Do you know where your money spends the night?
When you deposit your dollars in a bank, they do not sit in a safe. It's a Wonderful Life might come to mind. All banks invest their deposits, generally by lending them out to other consumers and businesses. Banks are also required to keep some dollars in reserve, so that when you ask for your money back, withdrawals can be processed on demand.
Two to three years ago, Silicon Valley Bank (SVB) was quite flush with deposits as the venture capital world boomed. But without enough loan demand to place all those deposits, SVB invested in ultrasafe US Treasury bonds. Instead of short-term bonds (which might last 1-12 months), they invested in 10-year bonds to try to increase their profits (as, in normal times, longer-term bonds typically pay more interest than short term bonds). If redeemed at 10 years, these bonds are "risk-free:" they will always pay back their full value. But if you have to sell them in, say, years 2, 4 or 7 they are valued at whatever someone else will pay.
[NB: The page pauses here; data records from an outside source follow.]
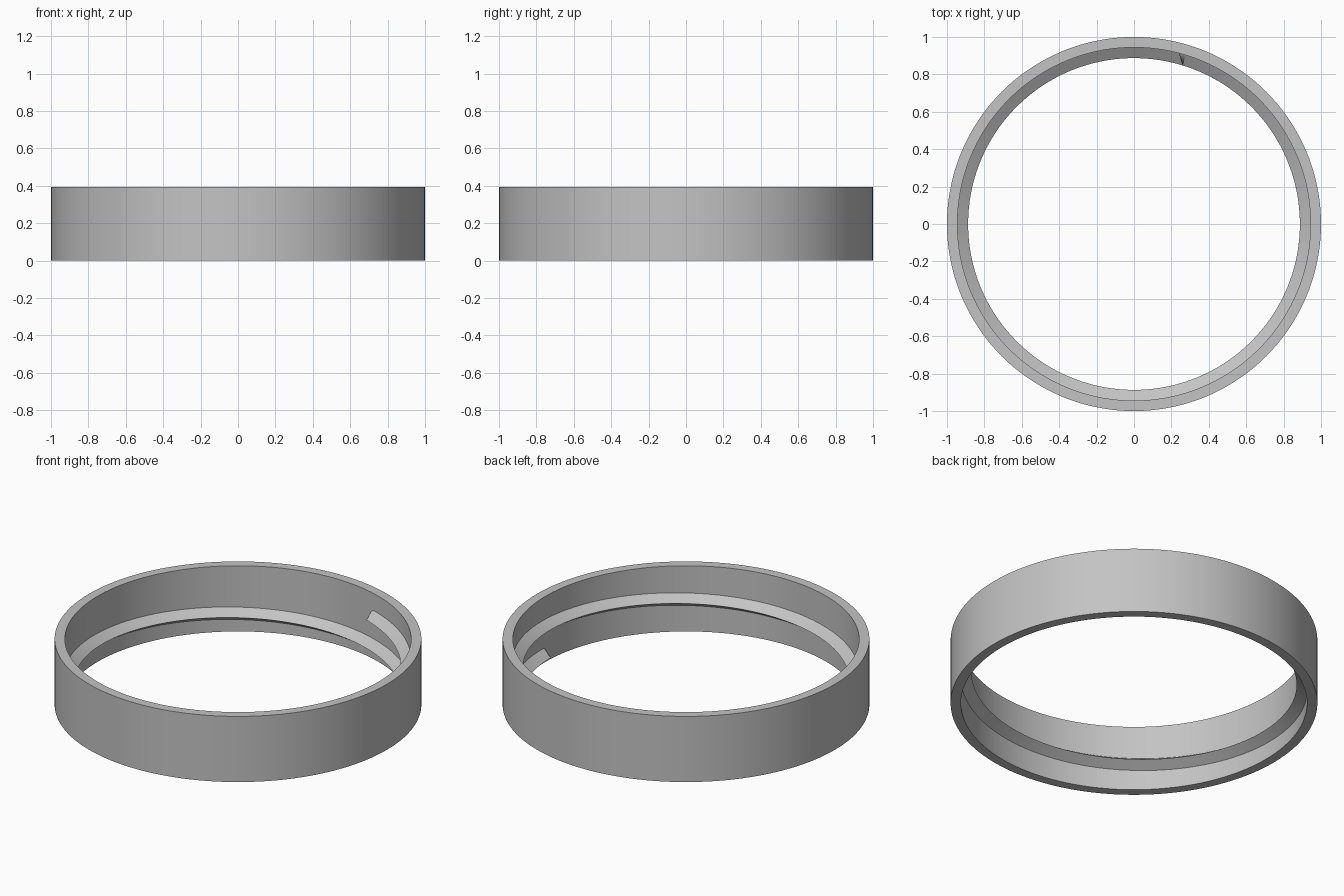
import bpy, bmesh, math
from mathutils import Matrix, Vector

if "Cube" in bpy.data.objects:
    bpy.data.objects.remove(bpy.data.objects["Cube"])

HEIGHT, R_OUT, R_WALL, R_CREST = 0.395, 1.0, 0.944, 0.887
HALF, PITCH, Z0 = 0.0375, 0.17, 0.05      # thread half height, rise per turn, height at 0 degrees
START, END = math.radians(1), math.radians(433)
EMBED = 0.015                             # how far the thread sinks into the wall

grey = bpy.data.materials.new("light grey")
grey.diffuse_color = (0.55, 0.55, 0.55, 1)
grey.use_nodes = True
grey.node_tree.nodes["Principled BSDF"].inputs["Base Color"].default_value = grey.diffuse_color


def finish(name, bm):
    bmesh.ops.recalc_face_normals(bm, faces=bm.faces)
    mesh = bpy.data.meshes.new(name)
    bm.to_mesh(mesh)
    bm.free()
    mesh.materials.append(grey)
    obj = bpy.data.objects.new(name, mesh)
    bpy.context.collection.objects.link(obj)
    bpy.ops.object.select_all(action='DESELECT')
    obj.select_set(True)
    bpy.context.view_layer.objects.active = obj
    bpy.ops.object.shade_smooth_by_angle(angle=math.radians(30))
    return obj


def sweep(name, profile, a0, a1, rise, steps, closed):
    """Sweep a closed (radius, z) profile around the z axis, climbing by rise per turn."""
    bm = bmesh.new()
    rings = []
    for i in range(steps if closed else steps + 1):
        a = a0 + (a1 - a0) * i / steps
        lift = rise * a / math.tau
        rings.append([bm.verts.new((r * math.cos(a), r * math.sin(a), z + lift)) for r, z in profile])
    n = len(profile)
    for i in range(steps):
        p, q = rings[i], rings[(i + 1) % len(rings)]
        for j in range(n):
            k = (j + 1) % n
            bm.faces.new((p[j], p[k], q[k], q[j]))
    if not closed:
        bm.faces.new(rings[0])
        bm.faces.new(rings[-1])
    return finish(name, bm)


# Plain cylindrical band
sweep("ring_wall", [(R_WALL, 0), (R_OUT, 0), (R_OUT, HEIGHT), (R_WALL, HEIGHT)],
      0, math.tau, 0, 144, True)

# Triangular helical ridge on the inside of the band, 1.2 turns
sweep("inner_thread", [(R_WALL + EMBED, Z0 - HALF), (R_WALL, Z0 - HALF), (R_CREST, Z0),
                       (R_WALL, Z0 + HALF), (R_WALL + EMBED, Z0 + HALF)],
      START, END, PITCH, 172, False)

# Conical tips that close both ends of the ridge
for name, a in (("thread_lower_tip", START), ("thread_upper_tip", END)):
    bm = bmesh.new()
    bmesh.ops.create_cone(bm, cap_ends=True, segments=32, radius1=HALF, radius2=0,
                          depth=R_WALL - R_CREST)
    inward = Vector((-math.cos(a), -math.sin(a), 0))
    centre = -inward * (R_WALL + R_CREST) / 2
    centre.z = Z0 + PITCH * a / math.tau
    turn = inward.to_track_quat('Z', 'Y').to_matrix().to_4x4()
    bm.transform(Matrix.Translation(centre) @ turn)
    finish(name, bm)
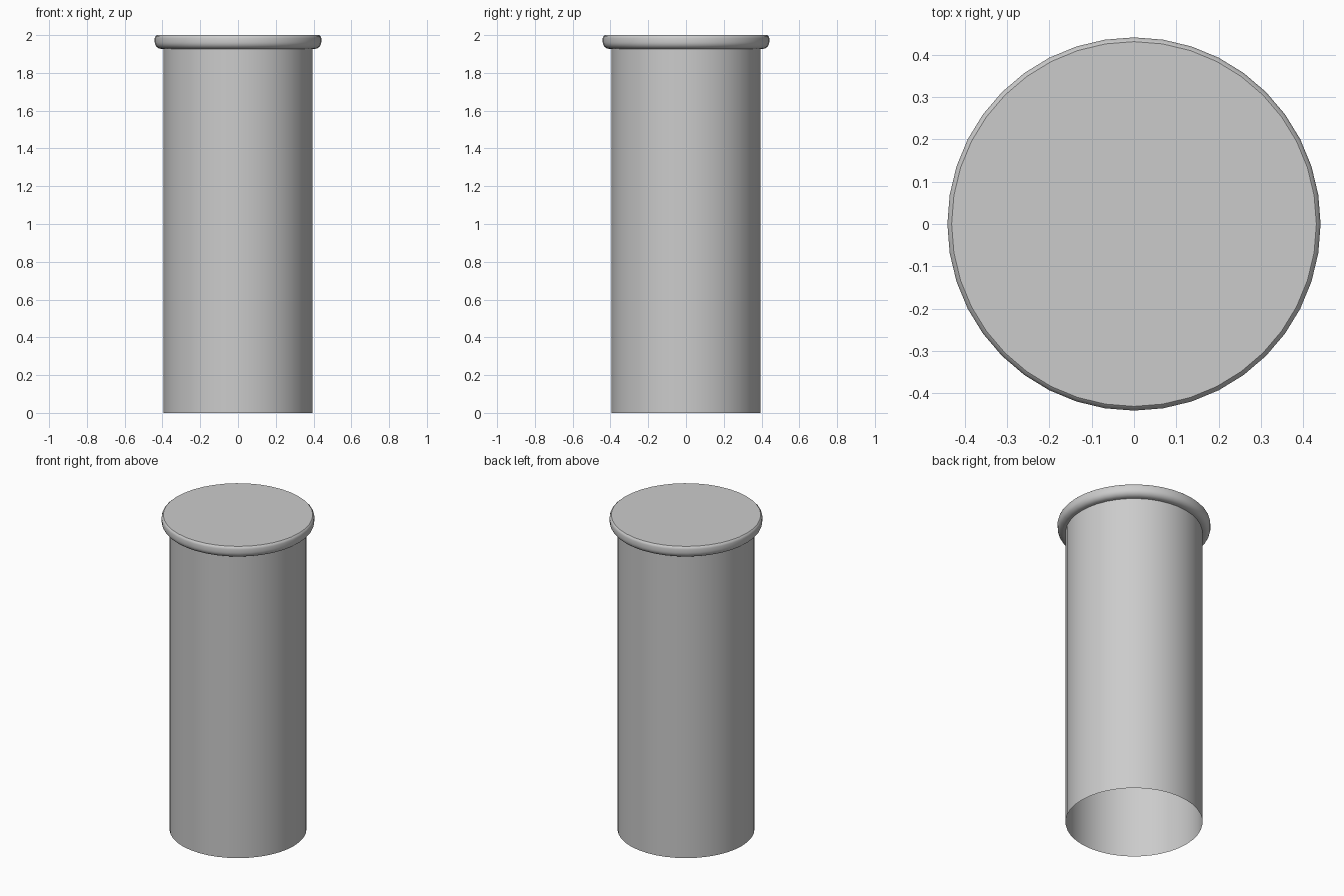
import bpy, bmesh
from math import cos, sin, tau, radians, pi

if "Cube" in bpy.data.objects:
    bpy.data.objects.remove(bpy.data.objects["Cube"])

SIDES = 40
R = 0.395

# Profile (radius, height): open bottom, straight wall, rounded rim, small top bevel
profile = [(R, 0.0), (R, 1.927), (0.405, 1.927)]
profile += [(0.405 + 0.036 * sin(a), 1.963 - 0.036 * cos(a))
            for a in (i * pi / 12 for i in range(1, 7))]
profile += [(0.441, 1.984), (0.438, 1.994), (0.431, 2.0)]

# Spin the profile into rings
bm = bmesh.new()
rings = [[bm.verts.new((r * cos(tau * i / SIDES), r * sin(tau * i / SIDES), z))
          for i in range(SIDES)] for r, z in profile]
for lo, hi in zip(rings, rings[1:]):
    for i in range(SIDES):
        j = (i + 1) % SIDES
        bm.faces.new((lo[i], lo[j], hi[j], hi[i]))

# Flat closed top
bm.faces.new(rings[-1])

mesh = bpy.data.meshes.new("rimmed_tube")
bm.to_mesh(mesh)
bm.free()
tube = bpy.data.objects.new("rimmed_tube", mesh)
bpy.context.collection.objects.link(tube)
bpy.context.view_layer.objects.active = tube
tube.select_set(True)
bpy.ops.object.shade_smooth_by_angle(angle=radians(35))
If interest rates have gone higher since you bought them... the buyer is going to want a big discount to buy your bonds that pay lower rates than they could get than if they just bought the very same bond from Uncle Sam.
When venture capital investments hit a wall over the past few months... so too did SVB's deposits from startups. By the beginning of this year, things had gotten tight enough for SVB to sell a huge amount of long-term treasuries at a loss and even try to sell stock to make up the gap. Depositors caught wind of this, got spooked, and in 24 hours pulled $40b in deposits out. A classic "run on the bank." We all know what happened next.
The twitter-driven contagion behind the run on SVB could have been targeted at any bank, and few banks can survive an overnight $40B withdrawal. But SVB was making long term investments to reach for profit in a way that dramatically increased the bank's risk profile if rates were to increase. And increase they did. Most other banks take pain staking steps to avoid interest rate risk of any kind - SVB wagered it all on Black.
How is Walden Mutual different?
As a mutual - a cooperative - our bank is owned by depositors, not stockholders. Unlike the big banks, our depositors are quite literally our partners. So our intention is to create the most long-term value for our community, not just investors. We set out to build a 100-year institution, not to achieve next quarter's earnings. So we'd never put our future - or the safety of your deposits - at risk for a few additional dollars in profit.
We invest with intention and purpose: in farm, food and other natural resource-based businesses here in New England and New York that are making a difference in the community. Most banks invest mostly in commercial real estate in the surrounding town or region. SVB invested mostly in the startup economy. Big banks often invest in complex derivatives, "collateralized debt obligations," and some invest in cryptocurrency. Our approach could not be more different. We balance risk by working with a diversified portfolio of partners across the entire value chain in our whole bioregion. Our team and board intimately understand this ecosystem, and we stay within our sphere of expertise. Our partners aren't the flashiest or the highest growth businesses - but they produce staples that have historically stood the test of time and always show resiliency in times of economic upheaval.
What should I do now?
Our hope is that this crisis is a wakeup call. Where you bank matters. It is not only important to bank somewhere committed to your best interests and the safety of your deposits, but it is also one of the most impactful purchasing decisions you can make from an environmental perspective. As Kat Taylor and Bill McKibben described persuasively in the LA Times recently – when you bank with the top-five banks, $125,000 in a savings account is equivalent to an entire year’s worth of the average American’s carbon impact (driving, flying, eating, buying, etc. – everything).
Your bank can focus on rewarding shareholders… or it can support and nourish a more sustainable local food ecosystem. Come bank with us!